Harvey: No, of course, we didn't set those things up explicitly, that's just one of the pleasures, you know. Warren and I both had this experience, and we have it now with Prey and Dishonored games, going down and watching the QA testers play is just magical because they chain things together, they use powers in unexpected ways, and then often they require a little support. Because to Steve Gaynor's example, nowadays the production values have gone up so you might need animation support and things like that.
But yeah, it's amazing, and to get back to the critical side of this conversation from the love side so much, it gets back to one of the inherent problems with what we do. Which is, I've played Prey a lot and commented a lot, but I've started, instead of playing across many different builds and powers, I'm in one big contiguous playthrough now that I know the game super well. That always contextualizes your experience at the end of the project. It's magical.

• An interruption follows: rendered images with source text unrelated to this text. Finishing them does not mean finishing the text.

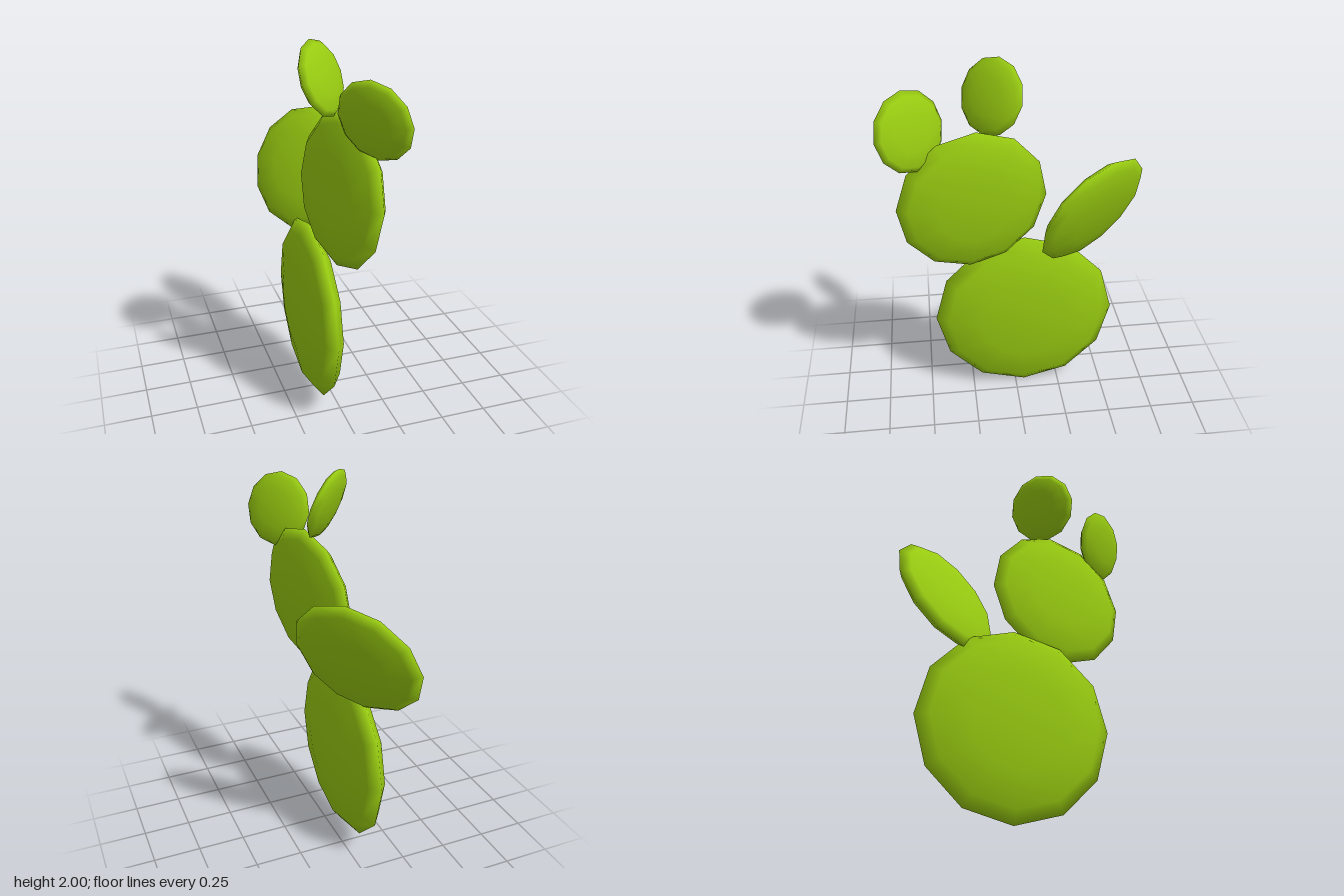
import * as THREE from 'three';

const green = new THREE.MeshStandardMaterial({ color: 0x99cc11 });

// One flattened, low-sided pad whose thin axis is x before it is turned
function makePad({ name, radius, thickness, position, yaw = 0, lean = 0, spin = 0 }) {
  const geometry = new THREE.SphereGeometry(1, 12, 6);
  geometry.rotateZ(Math.PI / 2);
  geometry.scale(thickness, radius, radius);
  const pad = new THREE.Mesh(geometry, green);
  pad.name = name;
  pad.position.set(...position);
  pad.rotation.set(spin, yaw, lean, 'YZX');
  return pad;
}

// Cactus pads from the ground up
const pads = [
  { name: 'basePad', radius: 0.5, thickness: 0.1, position: [-0.08, 0.503, -0.05] },
  { name: 'middlePad', radius: 0.395, thickness: 0.08, position: [0, 1.283, 0.225], yaw: 0.19, lean: -0.07, spin: -0.045 },
  { name: 'backPad', radius: 0.347, thickness: 0.07, position: [0, 1.195, -0.398], yaw: 0.62, lean: -0.38 },
  { name: 'upperPad', radius: 0.19, thickness: 0.045, position: [-0.062, 1.82, 0.118], yaw: -0.785, lean: 0.35 },
  { name: 'frontPad', radius: 0.198, thickness: 0.045, position: [0.055, 1.71, 0.518], yaw: 0.64, lean: 0.22 },
];

export function createModel() {
  const cactus = new THREE.Group();
  cactus.name = 'cactus';
  for (const pad of pads) cactus.add(makePad(pad));
  return cactus;
}
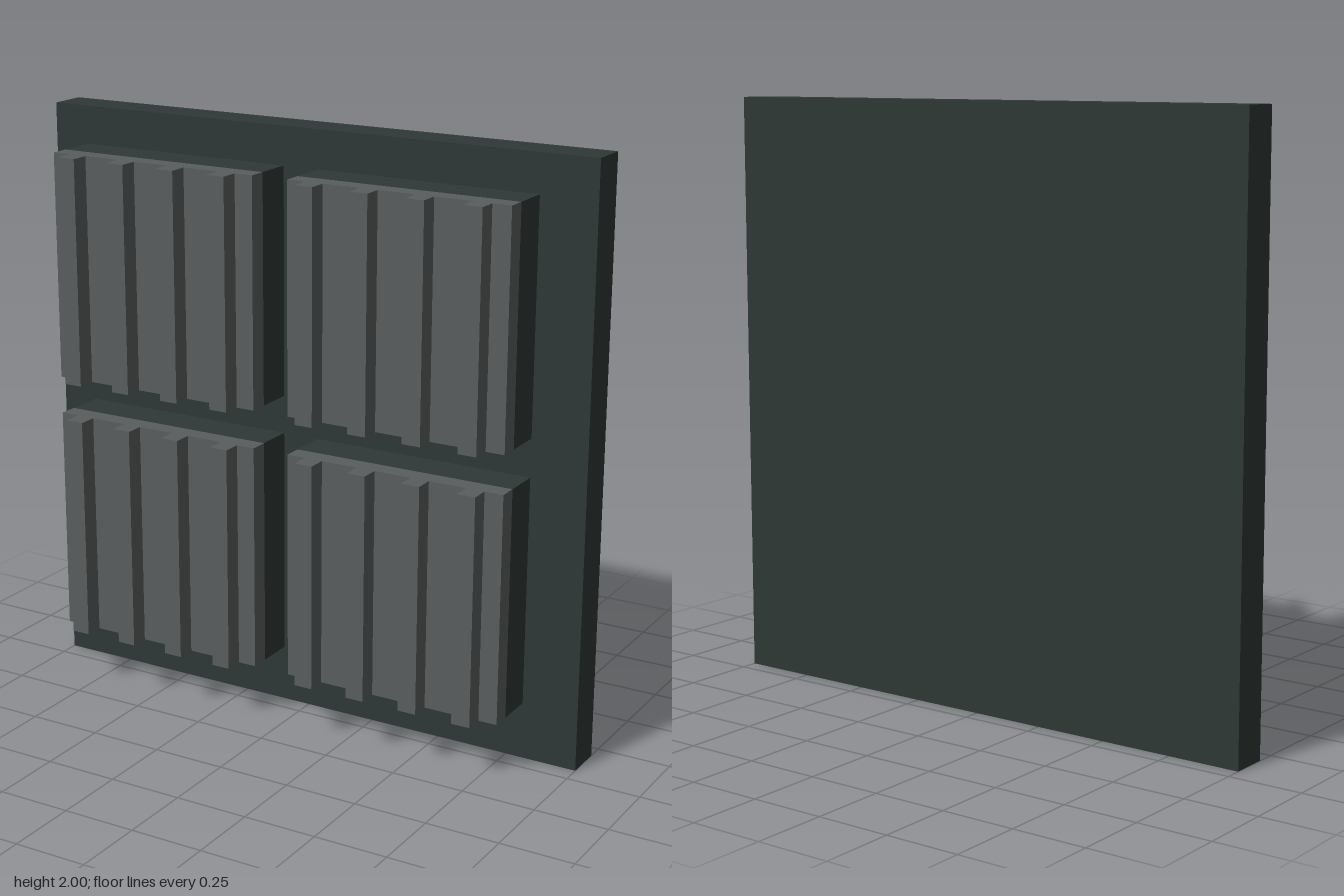
import * as THREE from 'three';

const U = 2 / 31; // modular unit: the plate is 31 units square

export function createModel() {
  const group = new THREE.Group();
  const dark = new THREE.MeshStandardMaterial({ color: 0x2e3836 });
  dark.name = 'dark slate';
  const grey = new THREE.MeshStandardMaterial({ color: 0x5a5d5d });
  grey.name = 'mid grey';

  const add = (parent, name, geometry, material, x, y, z) => {
    const mesh = new THREE.Mesh(geometry, material);
    mesh.name = name;
    mesh.position.set(x * U, y * U, z * U);
    parent.add(mesh);
  };

  // Upright backing plate
  add(group, 'backPlate', new THREE.BoxGeometry(31 * U, 31 * U, 2 * U), dark, 0, 15.5, -2);

  // Ribbed facing: a comb outline (x, depth) extruded along the panel height
  const comb = new THREE.Shape();
  comb.moveTo(-6 * U, 0);
  comb.lineTo(6 * U, 0);
  comb.lineTo(6 * U, -U);
  for (let i = 3; i >= 0; i--) {
    const left = -5 + 3 * i;
    comb.lineTo((left + 1) * U, -U);
    comb.lineTo((left + 1) * U, -2 * U);
    comb.lineTo(left * U, -2 * U);
    comb.lineTo(left * U, -U);
  }
  comb.lineTo(-6 * U, -U);
  comb.closePath();
  const facing = new THREE.ExtrudeGeometry(comb, { depth: 12 * U, bevelEnabled: false });
  facing.rotateX(-Math.PI / 2);
  const block = new THREE.BoxGeometry(12 * U, 12 * U, 2 * U);

  // Four raised panels, set slightly towards the right
  for (const [row, bottom] of [['lower', 3], ['upper', 17]]) {
    for (const [side, x] of [['Right', -7.5], ['Left', 6.5]]) {
      const panel = new THREE.Group();
      panel.name = row + side + 'Panel';
      add(panel, 'panelBlock', block, dark, x, bottom + 6, 0);
      add(panel, 'ribbedFacing', facing, grey, x, bottom, 1);
      group.add(panel);
    }
  }
  return group;
}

There are several steps like that. The other is taking an Xbox home and playing on your own rig or whatever. The environment even changes it for you. In any case, getting back to the critical part, we have a game that if you play twice, or three times or four times, and you become a virtuoso with the systems and understanding the narrative and the world, little epiphanies are popping off in your head all the time and you're having these improvisational experiences. In Prey I'm not only doing that game mechanically but I'm doing that narratively and emotionally. I won't spoil anything but I gave an example to Ricardo yesterday related to what one of the monsters mutters, and how it connects back to a human in the world, who has a real history in the world.
Ricardo: I think we've talked about that if you want to mention it.
Warren: You're choosing your words reeeeally carefully right now, aren't you?
Harvey: The point is if you've played a lot, you get a lot out of these games, but the downside is if you haven't played, you struggle initially with the sheer complexity of it, or you're thrown right in. It almost works like a novel where to fully understand it you feel like you have to have seen the beginning, middle and end. They're very complicated economically and narratively and in terms of systems, and in order to make them sing you have to be a performer. You have to practice and learn. Whereas in other games you just drop in and look like a badass instantly, even if you're following a trail of breadcrumbs and kicking off a sequence of scripted events over and over.
On the next page, our panel talks about the challenges of designing immersive sims and their many interlocking pieces.